Wait... there's such a thing as Reverse Waterfalls?
In recent days wild storms and torrential rain in Australia has caused one of the more spectacular sights in nature: waterfalls blowing being blown in reverese.
Subjected to high winds of up to 75kph over the past few days, The Royal National Park near Sydney saw the strange phenomenon in which of streams of water were blown back up the cliff face abd into the air, while waves battered the coastline below.
Meteorologist say 'reverse waterfalls' occur when high winds come off the ocean and hit the cliffs with such force that it pushes the water back up the way it came.
A video posted to the Bundeena visitor site shows the natural phenomenon occurring on Monday.
It captured the exact moment a rainbow forms in the mist from the reverse waterfall and casts a colourful light across the coast.
The aerial footage captures two waterfalls close together on the side of the cliff top which is part of a popular coastal walk near Bundeena.
The small town is a small holiday destination close to Sydney known for its private bush walks and beautiful beaches.
During the video you can see as the wind drops the waterfall flows down the cliff naturally and then as it picks back up, the water is thrown in different directions.
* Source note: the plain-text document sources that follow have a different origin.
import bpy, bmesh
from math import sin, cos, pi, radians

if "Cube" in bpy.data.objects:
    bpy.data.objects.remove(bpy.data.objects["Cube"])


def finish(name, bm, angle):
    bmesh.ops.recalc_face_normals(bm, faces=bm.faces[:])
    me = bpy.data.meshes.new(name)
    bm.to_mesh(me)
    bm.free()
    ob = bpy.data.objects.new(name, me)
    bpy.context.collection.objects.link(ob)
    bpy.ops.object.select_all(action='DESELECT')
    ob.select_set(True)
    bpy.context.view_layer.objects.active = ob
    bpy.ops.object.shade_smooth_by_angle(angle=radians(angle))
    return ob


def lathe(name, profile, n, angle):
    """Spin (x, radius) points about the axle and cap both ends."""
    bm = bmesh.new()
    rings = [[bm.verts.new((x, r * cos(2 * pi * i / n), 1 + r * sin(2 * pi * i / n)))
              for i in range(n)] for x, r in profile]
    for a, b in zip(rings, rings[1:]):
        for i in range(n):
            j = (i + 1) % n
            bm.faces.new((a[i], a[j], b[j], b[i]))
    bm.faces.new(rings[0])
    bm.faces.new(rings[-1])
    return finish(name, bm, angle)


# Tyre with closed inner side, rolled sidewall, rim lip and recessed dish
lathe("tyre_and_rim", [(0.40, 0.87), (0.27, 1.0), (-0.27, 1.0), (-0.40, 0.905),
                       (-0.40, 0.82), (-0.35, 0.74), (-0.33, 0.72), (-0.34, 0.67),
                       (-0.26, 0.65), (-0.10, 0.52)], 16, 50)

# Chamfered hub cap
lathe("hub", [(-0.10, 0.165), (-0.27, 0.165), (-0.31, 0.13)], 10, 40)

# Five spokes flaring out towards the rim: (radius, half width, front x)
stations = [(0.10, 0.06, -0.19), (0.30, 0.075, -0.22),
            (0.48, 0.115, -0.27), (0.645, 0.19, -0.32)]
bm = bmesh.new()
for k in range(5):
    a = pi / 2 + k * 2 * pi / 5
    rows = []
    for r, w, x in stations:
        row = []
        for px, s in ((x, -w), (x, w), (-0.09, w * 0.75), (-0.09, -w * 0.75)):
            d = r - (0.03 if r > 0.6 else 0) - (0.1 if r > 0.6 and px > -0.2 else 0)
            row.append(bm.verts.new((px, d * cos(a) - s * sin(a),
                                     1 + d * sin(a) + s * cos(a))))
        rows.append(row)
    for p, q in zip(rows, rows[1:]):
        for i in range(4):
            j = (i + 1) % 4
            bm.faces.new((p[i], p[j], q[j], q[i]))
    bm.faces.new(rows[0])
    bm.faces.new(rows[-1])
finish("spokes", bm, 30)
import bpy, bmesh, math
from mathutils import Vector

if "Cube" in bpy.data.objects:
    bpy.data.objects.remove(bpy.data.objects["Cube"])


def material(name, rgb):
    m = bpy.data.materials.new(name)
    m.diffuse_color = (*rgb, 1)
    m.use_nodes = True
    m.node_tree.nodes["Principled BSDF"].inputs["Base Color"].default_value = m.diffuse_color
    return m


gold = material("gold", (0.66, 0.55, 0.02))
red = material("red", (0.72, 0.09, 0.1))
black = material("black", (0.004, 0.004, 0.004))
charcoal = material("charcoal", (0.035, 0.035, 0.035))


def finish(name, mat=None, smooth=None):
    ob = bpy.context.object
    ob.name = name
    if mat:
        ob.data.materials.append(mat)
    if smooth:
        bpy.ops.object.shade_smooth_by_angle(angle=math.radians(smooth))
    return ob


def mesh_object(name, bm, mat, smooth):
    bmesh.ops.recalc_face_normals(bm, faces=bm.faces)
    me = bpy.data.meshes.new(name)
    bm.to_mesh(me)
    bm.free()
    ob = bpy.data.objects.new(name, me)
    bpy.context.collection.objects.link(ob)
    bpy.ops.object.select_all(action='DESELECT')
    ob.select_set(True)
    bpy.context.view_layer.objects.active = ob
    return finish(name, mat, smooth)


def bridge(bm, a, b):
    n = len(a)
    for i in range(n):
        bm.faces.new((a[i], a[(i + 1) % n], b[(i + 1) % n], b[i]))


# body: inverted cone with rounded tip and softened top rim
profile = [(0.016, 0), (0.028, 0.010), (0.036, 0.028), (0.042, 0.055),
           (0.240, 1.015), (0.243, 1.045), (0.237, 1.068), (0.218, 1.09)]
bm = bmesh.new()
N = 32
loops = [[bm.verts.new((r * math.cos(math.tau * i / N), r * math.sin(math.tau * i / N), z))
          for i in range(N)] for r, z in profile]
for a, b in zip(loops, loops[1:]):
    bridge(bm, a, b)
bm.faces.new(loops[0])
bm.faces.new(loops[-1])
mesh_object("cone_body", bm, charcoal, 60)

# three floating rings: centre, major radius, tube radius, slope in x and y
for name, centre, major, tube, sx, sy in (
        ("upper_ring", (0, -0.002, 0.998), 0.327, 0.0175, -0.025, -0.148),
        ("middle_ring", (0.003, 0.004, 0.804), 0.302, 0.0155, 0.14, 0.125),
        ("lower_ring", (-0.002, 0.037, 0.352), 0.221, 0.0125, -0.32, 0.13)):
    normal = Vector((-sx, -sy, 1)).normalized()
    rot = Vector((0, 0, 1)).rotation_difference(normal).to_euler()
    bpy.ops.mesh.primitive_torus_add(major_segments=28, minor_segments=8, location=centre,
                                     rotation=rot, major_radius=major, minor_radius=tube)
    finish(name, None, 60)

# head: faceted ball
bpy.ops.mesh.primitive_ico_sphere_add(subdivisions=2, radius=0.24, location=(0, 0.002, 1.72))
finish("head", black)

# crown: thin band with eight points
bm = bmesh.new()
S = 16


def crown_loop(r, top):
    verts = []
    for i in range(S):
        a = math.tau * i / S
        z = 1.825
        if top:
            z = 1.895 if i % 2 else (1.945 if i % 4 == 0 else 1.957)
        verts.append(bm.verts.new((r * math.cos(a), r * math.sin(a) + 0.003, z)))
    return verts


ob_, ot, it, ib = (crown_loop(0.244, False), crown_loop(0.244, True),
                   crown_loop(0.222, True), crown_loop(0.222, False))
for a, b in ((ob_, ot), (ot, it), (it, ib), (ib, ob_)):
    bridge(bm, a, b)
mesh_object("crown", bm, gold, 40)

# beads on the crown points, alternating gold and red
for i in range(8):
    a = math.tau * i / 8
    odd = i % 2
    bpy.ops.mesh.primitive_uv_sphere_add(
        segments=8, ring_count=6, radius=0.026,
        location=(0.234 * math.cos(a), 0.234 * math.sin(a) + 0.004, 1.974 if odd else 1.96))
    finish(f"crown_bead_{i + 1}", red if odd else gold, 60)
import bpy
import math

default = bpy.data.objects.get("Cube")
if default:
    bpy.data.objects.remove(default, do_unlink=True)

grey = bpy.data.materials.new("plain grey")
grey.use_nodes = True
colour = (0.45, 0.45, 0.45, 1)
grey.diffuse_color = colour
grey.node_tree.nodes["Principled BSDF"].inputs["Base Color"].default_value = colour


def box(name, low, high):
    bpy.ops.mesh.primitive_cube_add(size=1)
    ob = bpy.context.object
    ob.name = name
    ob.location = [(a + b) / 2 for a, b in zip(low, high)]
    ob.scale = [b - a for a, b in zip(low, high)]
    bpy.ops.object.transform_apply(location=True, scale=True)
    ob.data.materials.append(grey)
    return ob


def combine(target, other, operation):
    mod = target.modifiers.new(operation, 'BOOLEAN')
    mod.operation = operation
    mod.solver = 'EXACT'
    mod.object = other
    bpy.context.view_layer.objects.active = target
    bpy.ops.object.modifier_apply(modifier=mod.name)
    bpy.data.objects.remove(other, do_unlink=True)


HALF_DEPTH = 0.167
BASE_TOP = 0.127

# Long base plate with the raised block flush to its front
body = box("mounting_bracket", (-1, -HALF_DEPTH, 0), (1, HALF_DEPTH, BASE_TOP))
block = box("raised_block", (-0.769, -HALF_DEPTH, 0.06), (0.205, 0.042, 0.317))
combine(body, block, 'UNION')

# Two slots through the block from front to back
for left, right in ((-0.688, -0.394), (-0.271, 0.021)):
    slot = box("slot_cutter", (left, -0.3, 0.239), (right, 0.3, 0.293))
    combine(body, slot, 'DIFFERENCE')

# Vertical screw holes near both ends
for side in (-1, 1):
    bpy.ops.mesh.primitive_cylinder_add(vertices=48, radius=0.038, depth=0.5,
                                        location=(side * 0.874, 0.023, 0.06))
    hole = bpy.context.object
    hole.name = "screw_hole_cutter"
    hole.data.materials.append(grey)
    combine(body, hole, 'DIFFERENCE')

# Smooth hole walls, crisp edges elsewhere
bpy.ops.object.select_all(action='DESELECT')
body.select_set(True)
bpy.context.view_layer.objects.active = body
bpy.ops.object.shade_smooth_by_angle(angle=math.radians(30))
Esquire now has a newsletter – sign up to get it sent straight to your inbox.